I mentioned in the previous Legal Tidbits post that pledge agreements in New York that involve naming recognition are legally enforceable, binding commitments. Technically binding out of one’s estate, too. And, naming recognition would include a named scholarship in addition to an actual name on a plaque somewhere.
The follow-up question I had as a direct result of hearing this info is what about bequest pledges where the naming only takes place upon the receipt of the pledged funds at death?
Surprisingly, top notch counsel said that case law in New York supported what he termed a contract to make a will as also being a binding obligation upon the parties (namely the estate to pay the pledge).
In legal terms, we are looking for consideration (more simply understood as value exchanged) in a contract context. New York courts not only agree that receiving a named honor in exchange for a pledged gift is consideration to create a binding contract, but the courts also agree that a pledge to include a charity in your will that creates an agreed upon naming honor when the bequest matures (gotta love planned giving talk) is also a binding agreement (albeit contingent on both sides fulfilling their promises).
What I am getting at is that in New York, a pledge agreement whereby the donor agrees in writing to include a charity in his or her estate plan in some form or another to receive a naming honor at the time funds reach the charity is ENFORCEABLE as a binding pledge (whether you are included in the estate documents or not).
Long sentences, I know, but you have to say wow.
Sign on the dotted line and it’s a gift? One of my clients – closing this fall alone over $5 million of these – said they didn’t plan to actually list these commitments on their books. Funny thing – from both the accounting and legal points of view, they should be on the books.
OK, I would advocate some substantiation – like are we really in the will or does this donor really have these assets or is there an estate fight brewing. I would keep these for older donors generally. But, they are not only good planned gifts, but they are bookable (at least at present value).

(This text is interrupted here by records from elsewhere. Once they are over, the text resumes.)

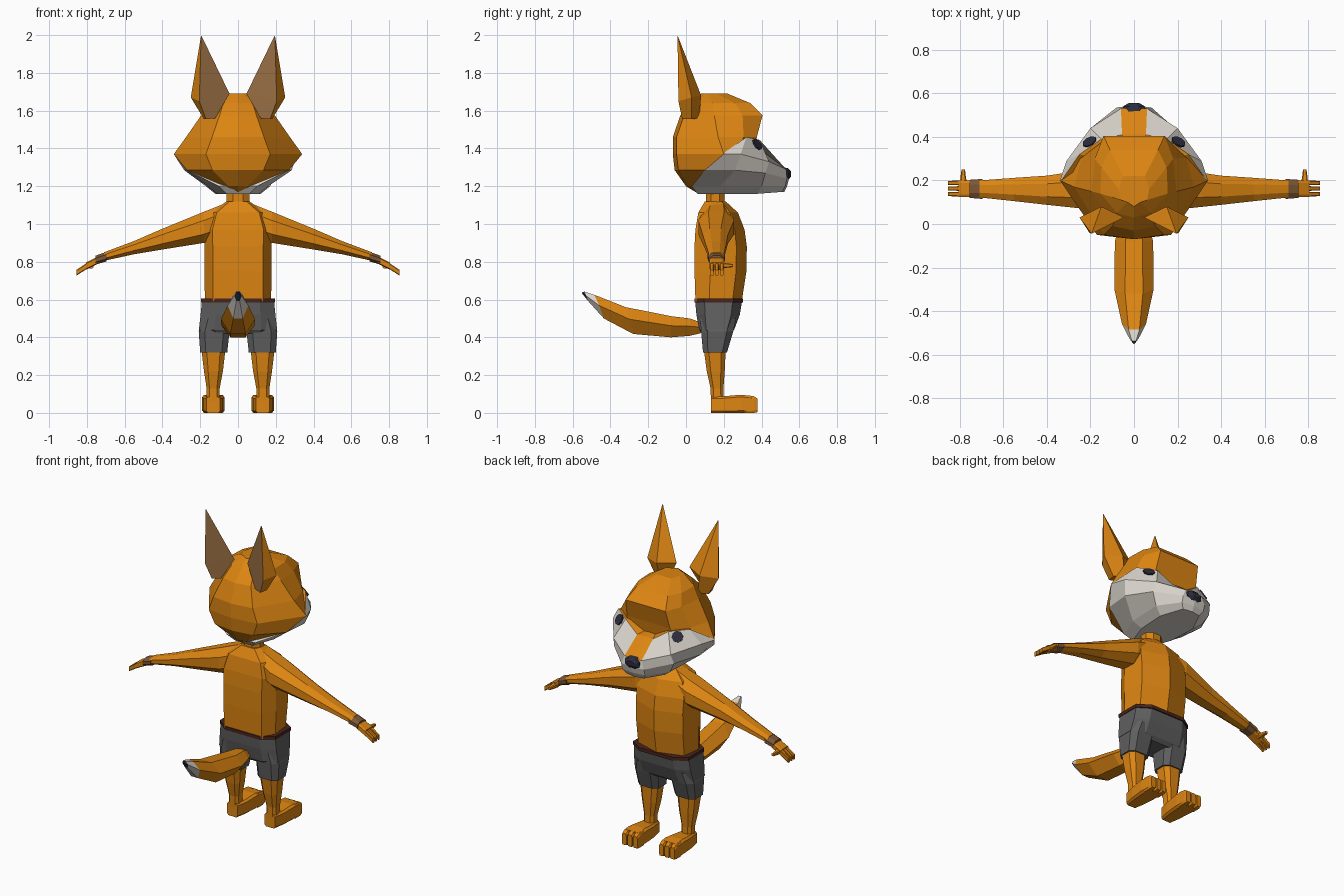
import bpy, bmesh, math
from mathutils import Vector


def material(name, rgb):
    m = bpy.data.materials.new(name)
    m.diffuse_color = (*rgb, 1)
    return m


ORANGE = material("orange fur", (0.72, 0.235, 0.006))
WHITE = material("white fur", (0.70, 0.66, 0.60))
GREY = material("grey cloth", (0.115, 0.115, 0.115))
BROWN = material("inner ear brown", (0.33, 0.165, 0.06))
BELT = material("dark red brown leather", (0.065, 0.017, 0.012))
BAND = material("wristband brown", (0.20, 0.095, 0.035))
DARK = material("blue black", (0.025, 0.025, 0.045))


def loft(name, rings, mats, rule=None):
    """Skin a list of equal rings; rule(ring, segment) picks the material."""
    bm = bmesh.new()
    vs = [[bm.verts.new(p) for p in r] for r in rings]
    n = len(rings[0])
    for i in range(len(vs) - 1):
        for j in range(n):
            k = (j + 1) % n
            f = bm.faces.new((vs[i][j], vs[i][k], vs[i + 1][k], vs[i + 1][j]))
            f.material_index = rule(i, j) if rule else 0
    bm.faces.new(vs[0][::-1])
    cap = bm.faces.new(vs[-1])
    cap.material_index = rule(len(vs) - 2, 0) if rule else 0
    bmesh.ops.recalc_face_normals(bm, faces=bm.faces[:])
    me = bpy.data.meshes.new(name)
    bm.to_mesh(me)
    bm.free()
    for m in mats:
        me.materials.append(m)
    ob = bpy.data.objects.new(name, me)
    bpy.context.collection.objects.link(ob)
    return ob


def both(half):
    """Complete a half ring whose last point lies on the middle plane."""
    return [Vector(p) for p in half] + [Vector((-p[0], p[1], p[2])) for p in half[-2::-1]]


def box_ring(axis, at, a0, a1, b0, b1, c=0.28):
    """Chamfered rectangle across an axis; a and b are the other two axes."""
    am, bm_, ah, bh = (a0 + a1) / 2, (b0 + b1) / 2, (a1 - a0) / 2, (b1 - b0) / 2
    k = 1 - 2 * c
    out = []
    for u, v in ((1, -k), (1, k), (k, 1), (-k, 1), (-1, k), (-1, -k), (-k, -1), (k, -1)):
        p = [am + u * ah, bm_ + v * bh]
        p.insert("xyz".index(axis), at)
        out.append(Vector(p))
    return out


def tube(name, axis, rows, mat, c=0.28):
    return loft(name, [box_ring(axis, *r, c) for r in rows], [mat])


def pair(name, axis, rows, mat, c=0.28):
    rings = [box_ring(axis, *r, c) for r in rows]
    mirror_pair(name, rings, [mat])


def mirror_pair(name, rings, mats, rule=None):
    for side, s in (("right", 1), ("left", -1)):
        loft(f"{side}_{name}", [[(p[0] * s, p[1], p[2]) for p in r] for r in rings], mats, rule)


# Skull: height, side width, back, side depth, temple x/y, brow x/y
skull = []
for z, w, yb, ys, mx, my, fx, yf in (
        (1.17, .06, .05, .10, .06, .14, .05, .20),
        (1.20, .10, .00, .06, .09, .14, .07, .22),
        (1.285, .27, -.06, .10, .24, .20, .16, .30),
        (1.37, .34, -.07, .20, .285, .275, .17, .36),
        (1.46, .275, -.07, .17, .24, .305, .15, .375),
        (1.575, .195, -.03, .15, .18, .30, .14, .405),
        (1.64, .155, .03, .14, .15, .26, .11, .34),
        (1.69, .06, .08, .11, .07, .16, .05, .22)):
    half = [(0, yb, z), (w * .5, yb + .02, z), (w, ys, z), (mx, my, z), (fx, yf, z), (0, yf, z)]
    skull.append([Vector(p) for p in half] +
                 [Vector((-p[0], p[1], p[2])) for p in half[-2:0:-1]])
loft("skull", skull, [ORANGE])

# Cheeks and muzzle, with the orange bridge along the top
muzzle = [both(h) for h in (
    [(.06, .06, 1.16), (.11, .20, 1.16), (.12, .38, 1.16), (.06, .51, 1.17), (0, .52, 1.17)],
    [(.10, .03, 1.20), (.16, .18, 1.20), (.17, .40, 1.20), (.08, .525, 1.20), (0, .535, 1.20)],
    [(.27, .10, 1.285), (.285, .26, 1.285), (.21, .42, 1.27), (.08, .535, 1.24), (0, .545, 1.24)],
    [(.34, .20, 1.37), (.31, .29, 1.37), (.20, .44, 1.33), (.06, .53, 1.29), (0, .53, 1.29)],
    [(.33, .205, 1.38), (.25, .32, 1.46), (.15, .39, 1.445), (.055, .41, 1.38), (0, .41, 1.385)])]
centre = Vector((0, .25, 1.41))
muzzle.append([p.lerp(centre, .5) for p in muzzle[-1]])
loft("muzzle", muzzle, [WHITE, ORANGE],
     lambda i, j: 1 if i == 4 or (i == 3 and j in (3, 4)) else 0)

# Nose
tube("nose", "y", [(.515, -.055, .055, 1.235, 1.30), (.54, -.05, .05, 1.23, 1.295),
                   (.555, -.025, .025, 1.25, 1.28)], DARK)

# Eyes: thin plates lying on the upper cheek faces
upper, lower = Vector((.155, .386, 1.443)), Vector((.20, .44, 1.33))
outer = Vector((.25, .32, 1.46))
along = (outer - upper).normalized()
normal = (lower - upper).cross(outer - upper).normalized()
if normal.y < 0:
    normal.negate()
down = along.cross(normal)
if down.z > 0:
    down.negate()
eye_mid = upper + along * .042 + down * .034
eye = [[eye_mid + along * .034 * math.cos(a) + down * .034 * math.sin(a) + normal * h
        for a in [math.tau * i / 8 for i in range(8)]] for h in (-.001, .008)]
mirror_pair("eye", eye, [DARK])

# Ears with a brown face turned backwards
tip = Vector((.195, -.045, 2.0))
base = [(.18, .03, 1.555), (.17, -.02, 1.555), (.12, .00, 1.56), (.13, .07, 1.56)]
wide = [(.25, .03, 1.67), (.205, -.04, 1.65), (.045, .03, 1.69), (.15, .08, 1.68)]
ear = [[Vector(p) for p in base], [Vector(p) for p in wide]]
ear.append([p.lerp(tip, .985) for p in ear[1]])
mirror_pair("ear", ear, [ORANGE, BROWN], lambda i, j: 1 if j == 1 else 0)

# Neck and torso
tube("neck", "z", [(1.08, -.075, .075, .09, .22), (1.12, -.06, .06, .105, .205),
                   (1.20, -.06, .06, .105, .205)], ORANGE)
torso = []
for z, w, yb, yf in ((.59, .175, .05, .295), (.75, .178, .045, .32), (.88, .178, .045, .322),
                     (.97, .18, .05, .31), (1.06, .15, .065, .275), (1.12, .06, .10, .21)):
    half = [(w * .75, yb, z), (w, yb * .7 + yf * .3, z),
            (w * .92, yf - (yf - yb) * .2, z), (0, yf, z)]
    torso.append(both(half))
loft("torso", torso, [ORANGE])

# Arms, wristbands and hands
pair("arm", "x", [(.06, .09, .24, .94, 1.112), (.18, .065, .255, .90, 1.065),
                  (.40, .088, .222, .865, .975), (.55, .105, .212, .84, .91),
                  (.71, .122, .20, .805, .85)], ORANGE)
pair("wristband", "x", [(.695, .115, .207, .802, .853), (.755, .12, .203, .785, .832)], BAND)
pair("palm", "x", [(.74, .125, .20, .79, .828), (.805, .125, .20, .757, .796)], ORANGE, .15)
for n in range(3):
    y = .126 + n * .026
    pair(f"finger_{n + 1}", "x", [(.795, y, y + .022, .765, .797),
                                  (.855, y + .002, y + .02, .727, .757)], ORANGE, .15)
pair("thumb", "y", [(.18, .765, .80, .765, .80), (.215, .772, .797, .768, .792),
                    (.25, .776, .792, .772, .788)], ORANGE, .2)

# Shorts and belt
tube("shorts_hips", "z", [(.60, -.19, .19, .048, .298), (.52, -.198, .198, .055, .285),
                          (.44, -.207, .207, .07, .255), (.42, -.18, .18, .085, .235)], GREY, .2)
pair("shorts_leg", "z", [(.50, .03, .19, .075, .265), (.43, .045, .208, .08, .25),
                         (.32, .057, .20, .09, .217)], GREY, .2)
tube("belt", "z", [(.585, -.195, .195, .044, .303), (.606, -.195, .195, .044, .303)], BELT, .2)

# Legs, feet and toes
pair("leg", "z", [(.33, .067, .193, .095, .21), (.22, .08, .18, .11, .205),
                  (.13, .097, .166, .13, .198), (.06, .097, .166, .132, .20)], ORANGE, .22)
pair("foot", "y", [(.132, .095, .168, 0, .085), (.20, .08, .182, 0, .088),
                   (.29, .072, .19, 0, .096), (.35, .074, .188, 0, .09)], ORANGE, .12)
for n in range(3):
    x = .073 + n * .039
    pair(f"toe_{n + 1}", "y", [(.31, x, x + .037, 0, .094), (.36, x, x + .037, 0, .088),
                               (.378, x + .003, x + .034, .004, .076)], ORANGE, .15)

# Tail: depth, half width, bottom, top; white end and dark tip
tail = []
for y, w, z0, z1, lean in ((.09, .03, .425, .475, 0), (.02, .06, .408, .50, 0),
                           (-.08, .088, .40, .512, 0), (-.30, .09, .418, .56, .02),
                           (-.46, .055, .50, .625, .025), (-.528, .02, .592, .642, .01),
                           (-.55, .003, .632, .638, 0)):
    zm = z0 + (z1 - z0) * .55
    tail.append([(w, y, zm), (w * .45, y - lean, z1), (-w * .45, y - lean, z1),
                 (-w, y, zm), (-w * .45, y + lean, z0), (w * .45, y + lean, z0)])
loft("tail", tail, [ORANGE, WHITE, DARK], lambda i, j: max(0, i - 3))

Stay tuned for part 2 about irrevocable bequest pledges entitled Don’t try these at home. Just a word of caution before you go out and have hundreds of folks sign up.